[Given data]
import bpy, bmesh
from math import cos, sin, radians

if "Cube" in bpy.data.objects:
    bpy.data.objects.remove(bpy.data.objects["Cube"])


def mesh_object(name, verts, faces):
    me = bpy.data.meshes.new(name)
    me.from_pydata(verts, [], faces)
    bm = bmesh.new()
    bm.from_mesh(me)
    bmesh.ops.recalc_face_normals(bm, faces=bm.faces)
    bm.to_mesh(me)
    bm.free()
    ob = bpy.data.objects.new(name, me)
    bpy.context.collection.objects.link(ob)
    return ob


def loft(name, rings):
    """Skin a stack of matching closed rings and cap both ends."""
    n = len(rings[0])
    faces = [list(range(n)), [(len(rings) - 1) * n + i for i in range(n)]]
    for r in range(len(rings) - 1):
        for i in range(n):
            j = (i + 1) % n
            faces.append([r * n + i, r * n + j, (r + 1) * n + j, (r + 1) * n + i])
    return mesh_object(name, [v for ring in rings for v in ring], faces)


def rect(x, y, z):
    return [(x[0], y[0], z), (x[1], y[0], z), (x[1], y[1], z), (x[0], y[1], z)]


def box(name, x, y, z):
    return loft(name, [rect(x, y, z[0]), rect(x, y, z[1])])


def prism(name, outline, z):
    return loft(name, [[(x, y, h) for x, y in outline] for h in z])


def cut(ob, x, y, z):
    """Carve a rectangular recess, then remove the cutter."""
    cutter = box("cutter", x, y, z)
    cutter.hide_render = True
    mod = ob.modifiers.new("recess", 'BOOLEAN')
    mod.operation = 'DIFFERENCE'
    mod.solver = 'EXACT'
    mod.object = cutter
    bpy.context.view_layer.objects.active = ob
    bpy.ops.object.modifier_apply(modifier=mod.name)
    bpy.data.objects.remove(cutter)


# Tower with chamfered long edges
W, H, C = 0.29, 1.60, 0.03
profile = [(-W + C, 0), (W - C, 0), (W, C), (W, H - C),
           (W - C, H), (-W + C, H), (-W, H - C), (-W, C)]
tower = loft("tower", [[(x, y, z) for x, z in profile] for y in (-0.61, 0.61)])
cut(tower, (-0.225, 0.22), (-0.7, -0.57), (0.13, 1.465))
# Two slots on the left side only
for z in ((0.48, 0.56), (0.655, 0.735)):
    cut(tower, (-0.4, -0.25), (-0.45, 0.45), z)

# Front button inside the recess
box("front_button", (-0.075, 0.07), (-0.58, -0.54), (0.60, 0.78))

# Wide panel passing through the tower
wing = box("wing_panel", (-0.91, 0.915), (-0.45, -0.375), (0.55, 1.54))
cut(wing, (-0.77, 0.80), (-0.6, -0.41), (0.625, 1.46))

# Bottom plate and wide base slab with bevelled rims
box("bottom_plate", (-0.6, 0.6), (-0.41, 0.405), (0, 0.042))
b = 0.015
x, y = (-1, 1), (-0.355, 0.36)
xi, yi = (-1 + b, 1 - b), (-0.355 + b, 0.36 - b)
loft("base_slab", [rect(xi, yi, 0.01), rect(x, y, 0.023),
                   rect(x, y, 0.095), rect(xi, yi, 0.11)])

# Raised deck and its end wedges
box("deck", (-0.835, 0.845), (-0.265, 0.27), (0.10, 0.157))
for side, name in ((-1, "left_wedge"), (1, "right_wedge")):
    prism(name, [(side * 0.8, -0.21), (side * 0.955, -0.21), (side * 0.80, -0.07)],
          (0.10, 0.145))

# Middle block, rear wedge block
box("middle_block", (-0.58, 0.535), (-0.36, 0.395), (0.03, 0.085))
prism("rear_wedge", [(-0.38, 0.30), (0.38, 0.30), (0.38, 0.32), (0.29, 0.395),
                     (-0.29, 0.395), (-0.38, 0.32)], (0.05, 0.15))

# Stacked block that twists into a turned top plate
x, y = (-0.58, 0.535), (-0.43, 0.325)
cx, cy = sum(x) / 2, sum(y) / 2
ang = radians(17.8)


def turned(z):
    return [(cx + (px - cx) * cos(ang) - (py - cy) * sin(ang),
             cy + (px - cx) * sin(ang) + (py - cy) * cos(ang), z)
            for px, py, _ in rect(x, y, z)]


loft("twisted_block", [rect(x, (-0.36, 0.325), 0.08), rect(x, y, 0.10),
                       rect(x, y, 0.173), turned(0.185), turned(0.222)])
[/Given data]
**Prompt**
From the line that contains "0.395), (0.03, 0.085))" to the last line of the material above, repeat every line exactly, keeping both the first and the last.

**Answer area**
box("middle_block", (-0.58, 0.535), (-0.36, 0.395), (0.03, 0.085))
prism("rear_wedge", [(-0.38, 0.30), (0.38, 0.30), (0.38, 0.32), (0.29, 0.395),
                     (-0.29, 0.395), (-0.38, 0.32)], (0.05, 0.15))

# Stacked block that twists into a turned top plate
x, y = (-0.58, 0.535), (-0.43, 0.325)
cx, cy = sum(x) / 2, sum(y) / 2
ang = radians(17.8)


def turned(z):
    return [(cx + (px - cx) * cos(ang) - (py - cy) * sin(ang),
             cy + (px - cx) * sin(ang) + (py - cy) * cos(ang), z)
            for px, py, _ in rect(x, y, z)]


loft("twisted_block", [rect(x, (-0.36, 0.325), 0.08), rect(x, y, 0.10),
                       rect(x, y, 0.173), turned(0.185), turned(0.222)])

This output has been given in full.